>Interesting. How then does IBM's UCD model deal with the testing of sites >that are currently fully-functional? Does it assume that people criticize >it less because it is more "done"?
I think the principle at work here is that you need to implement and test a
prototype that is relevant to the type of feedback that you want to elicit.
In her book "Paper Prototyping", Carolyn Snyder classifies prototypes along
four dimensions (that are not mutually exclusive): Breadth, Depth, Look, and
- The breadth of a prototype denotes the amount of coverage of the final
feature- or content-set of the product that is represented in the prototype.
Broad prototypes attempt to cover everything; narrow prototypes only attempt
to cover a subset.
-The depth of a prototype denotes the amount of coverage within each
feature. Shallow prototypes only have sketchy details for each feature; deep
prototypes exhaustively prototype each feature.
-The look of a prototype denotes how close the visual treatment is to the
intended final product. Thinks sketches vs. fully polished UI.
-The interaction of a prototype denotes how close the interactions are to
the intended final product. This ranges from no interaction ('here's a
picture; whaddya think?) to simulated interaction (classic paper
prototyping) and on into the types of interaction afforded by various

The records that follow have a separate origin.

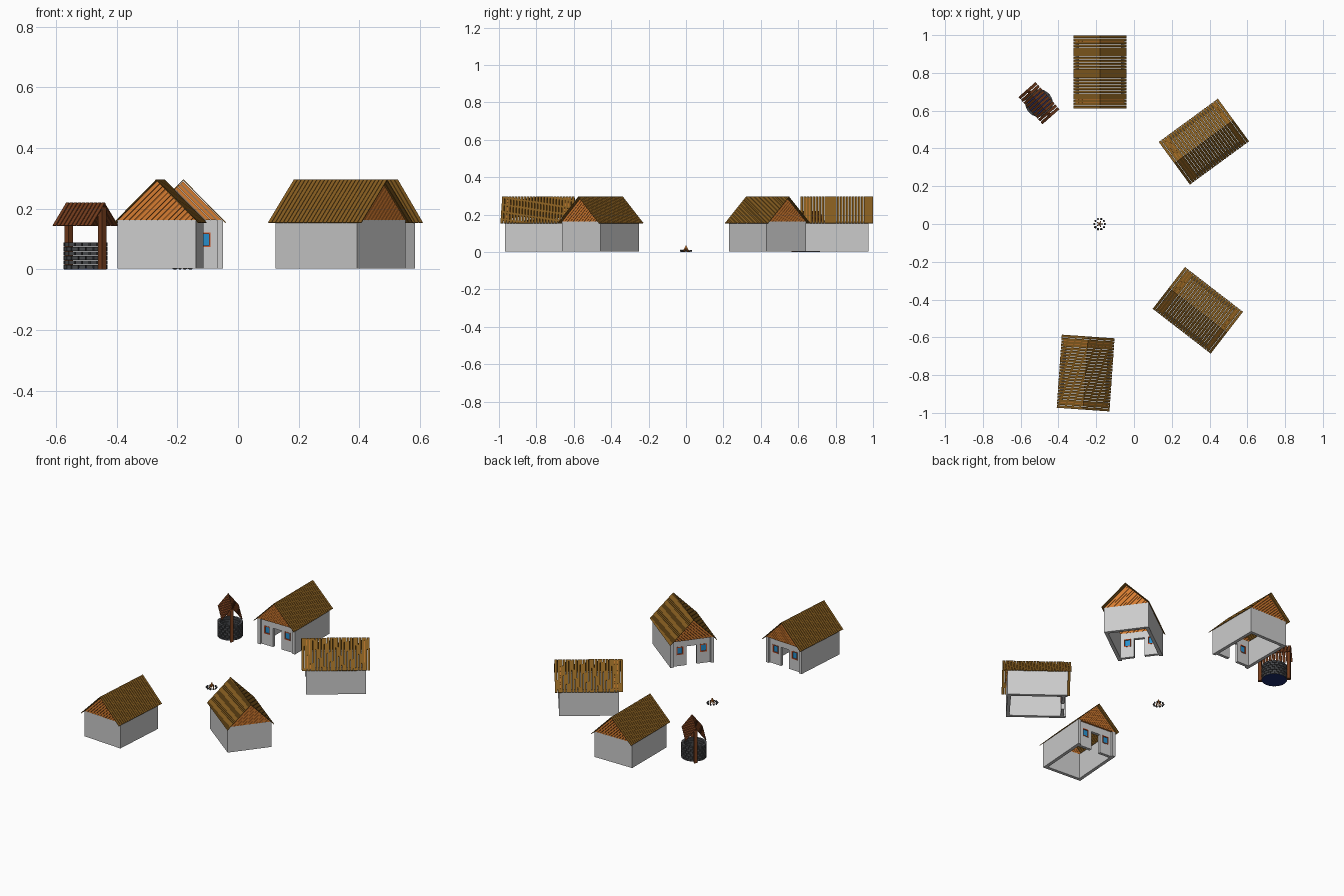
import bpy, bmesh, math, random
from mathutils import Matrix, Vector

random.seed(4)
if "Cube" in bpy.data.objects:
    bpy.data.objects.remove(bpy.data.objects["Cube"])


def material(name, rgb):
    m = bpy.data.materials.new(name)
    m.use_nodes = True
    color = (*rgb, 1)
    m.diffuse_color = color
    m.node_tree.nodes["Principled BSDF"].inputs["Base Color"].default_value = color
    return m


PLASTER = material("plaster", (.6, .61, .59))
THATCH = material("roof_wood", (.24, .11, .014))
GABLE = material("gable_wood", (.66, .2, .03))
GLASS = material("window_blue", (.02, .27, .6))
FRAME = material("frame_red", (.6, .1, .03))
TIMBER = material("dark_timber", (.17, .045, .012))
STONE = material("dark_stone", (.06, .063, .068))
WATER = material("water", (.01, .025, .15))


def box(bm, lo, hi, turn=Matrix()):
    """Add a box between two corners, then transform it."""
    lo, hi = Vector(lo), Vector(hi)
    m = turn @ Matrix.Translation((lo + hi) / 2) @ Matrix.Diagonal((*(hi - lo), 1))
    bmesh.ops.create_cube(bm, size=1, matrix=m)


def prism(bm, outline, y0, y1):
    """Extrude an xz outline along y."""
    face = bm.faces.new([bm.verts.new((x, y0, z)) for x, z in outline])
    ext = bmesh.ops.extrude_face_region(bm, geom=[face])["geom"]
    moved = [v for v in ext if isinstance(v, bmesh.types.BMVert)]
    bmesh.ops.translate(bm, verts=moved, vec=(0, y1 - y0, 0))


def mesh(name, bm, mat):
    bmesh.ops.recalc_face_normals(bm, faces=bm.faces)
    me = bpy.data.meshes.new(name)
    bm.to_mesh(me)
    bm.free()
    me.materials.append(mat)
    return me


def place(name, me, x=0, y=0, angle=0):
    ob = bpy.data.objects.new(name, me)
    ob.location = (x, y, 0)
    ob.rotation_euler.z = math.radians(angle)
    bpy.context.collection.objects.link(ob)


def plank_roof(half, length, eave, ridge, count, gap, thick):
    """Two slopes of planks that run from ridge to eave."""
    bm = bmesh.new()
    drop = ridge - eave
    slope, pitch = math.hypot(half, drop), length / count
    for side in (0, math.pi):
        turn = (Matrix.Translation((0, 0, ridge)) @ Matrix.Rotation(side, 4, 'Z')
                @ Matrix.Rotation(math.atan2(drop, half), 4, 'Y'))
        for i in range(count):
            y = -length / 2 + i * pitch
            box(bm, (0, y + gap / 2, -thick), (slope, y + pitch - gap / 2, 0), turn)
    return bm


# House walls: open below, front wall set back between the side walls
HW, HL, T, TOP, BASE = .13, .17, .02, .162, .003
DOOR, DOOR_TOP, WIN_IN, WIN_OUT, SILL, HEAD = .03, .12, .05, .09, .073, .122
IN, FRONT, BACK = HW - T, -HL + .012, -HL + .03

bm = bmesh.new()
box(bm, (-IN, HL - T, BASE), (IN, HL, TOP))
box(bm, (-DOOR, FRONT, DOOR_TOP), (DOOR, BACK, TOP))
for s in (-1, 1):
    box(bm, (s * IN, -HL, BASE), (s * HW, HL, TOP))
    for x0, x1, z0, z1 in ((DOOR, WIN_IN, BASE, TOP), (WIN_OUT, IN, BASE, TOP),
                           (WIN_IN, WIN_OUT, BASE, SILL), (WIN_IN, WIN_OUT, HEAD, TOP)):
        a, b = sorted((s * x0, s * x1))
        box(bm, (a, FRONT, z0), (b, BACK, z1))
walls = mesh("walls", bm, PLASTER)

# Windows: glass pane inside a thin frame
glass, frame = bmesh.new(), bmesh.new()
F = .005
for s in (-1, 1):
    a, b = sorted((s * WIN_IN, s * WIN_OUT))
    box(glass, (a, FRONT + .004, SILL), (b, BACK - .004, HEAD))
    for x0, x1, z0, z1 in ((a, a + F, SILL, HEAD), (b - F, b, SILL, HEAD),
                           (a + F, b - F, SILL, SILL + F), (a + F, b - F, HEAD - F, HEAD)):
        box(frame, (x0, FRONT - .002, z0), (x1, BACK + .002, z1))
glass = mesh("window_glass", glass, GLASS)
frame = mesh("window_frames", frame, FRAME)

# Gables: diagonal boards filling both end triangles
bm = bmesh.new()
BOARDS = 14
rise = .13
for y0, y1 in ((-HL, BACK), (HL - T, HL)):
    for i in range(BOARDS):
        t0, t1 = i / BOARDS, (i + .88) / BOARDS
        prism(bm, [(-HW + HW * t0, TOP + rise * t0), (-HW + HW * t1, TOP + rise * t1),
                   (-HW + 2 * HW * t1, TOP), (-HW + 2 * HW * t0, TOP)], y0, y1)
gables = mesh("gables", bm, GABLE)

roof = mesh("roof", plank_roof(.14, .39, .155, .297, 24, .002, .003), THATCH)

# Four houses facing the middle of the village
HOUSES = ((-.18, .805, 0), (.37, .436, -53.8), (.338, -.457, -127.7), (-.256, -.789, 176))
for n, spot in enumerate(HOUSES, 1):
    for me in (walls, glass, frame, gables, roof):
        place(f"house_{n}_{me.name}", me, *spot)

# Well: courses of staggered stones, water, two posts and a plank roof
WELL = (-.503, .64, 41.4)
COURSES, STONES, RADIUS = 6, 18, .072
bm = bmesh.new()
high, wide = .09 / COURSES, math.tau * RADIUS / STONES
for c in range(COURSES):
    for i in range(STONES):
        turn = Matrix.Rotation(math.tau * (i + c % 2 / 2) / STONES, 4, 'Z')
        box(bm, (RADIUS - .015, -wide * .43, c * high + .001),
            (RADIUS, wide * .43, (c + 1) * high - .001), turn)
place("well_stones", mesh("well_stones", bm, STONE), *WELL)

bm = bmesh.new()
bmesh.ops.create_cone(bm, cap_ends=True, segments=32, radius1=RADIUS - .002,
                      radius2=RADIUS - .002, depth=.004,
                      matrix=Matrix.Translation((0, 0, .002)))
place("well_water", mesh("well_water", bm, WATER), *WELL)

bm = bmesh.new()
for s in (-1, 1):
    y = s * .083
    box(bm, (-.01, y - .01, 0), (.01, y + .01, .205))
place("well_posts", mesh("well_posts", bm, TIMBER), *WELL)
place("well_roof", mesh("well_roof", plank_roof(.06, .196, .145, .22, 10, .004, .004), TIMBER), *WELL)

# Campfire: ring of stones round a cone of leaning logs
FIRE = (-.182, 0)
bm = bmesh.new()
for i in range(10):
    a = math.tau * i / 10
    r = random.uniform(.006, .008)
    bmesh.ops.create_icosphere(bm, subdivisions=1, radius=r, matrix=Matrix.Translation(
        (.028 * math.cos(a), .028 * math.sin(a), r * .8)))
place("campfire_stones", mesh("campfire_stones", bm, STONE), *FIRE)

bm = bmesh.new()
for i in range(5):
    turn = Matrix.Rotation(math.tau * i / 5, 4, 'Z') @ Matrix.Translation((.014, 0, .002))
    lean = Matrix.Rotation(math.radians(-25), 4, 'Y') @ Matrix.Translation((0, 0, .017))
    bmesh.ops.create_cone(bm, cap_ends=True, segments=6, radius1=.003, radius2=.003,
                          depth=.036, matrix=turn @ lean)
place("campfire_logs", mesh("campfire_logs", bm, GABLE), *FIRE)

After this long preamble, the point that is (quite correclty) being made is
that you will generally get feedback commensurate with where your prototype
is at each of these levels. In practice, this means that you will get more
high-level design feedback on a broad and shallow prototype than you would
on a broad and deep prototype. Test participants may percieve a prototype
with a fully honed look and set of interactions to be mostly complete and so
may focus their attention on the fine points of the design. If you've
already decided on your high level approach, this is entirely appropriate.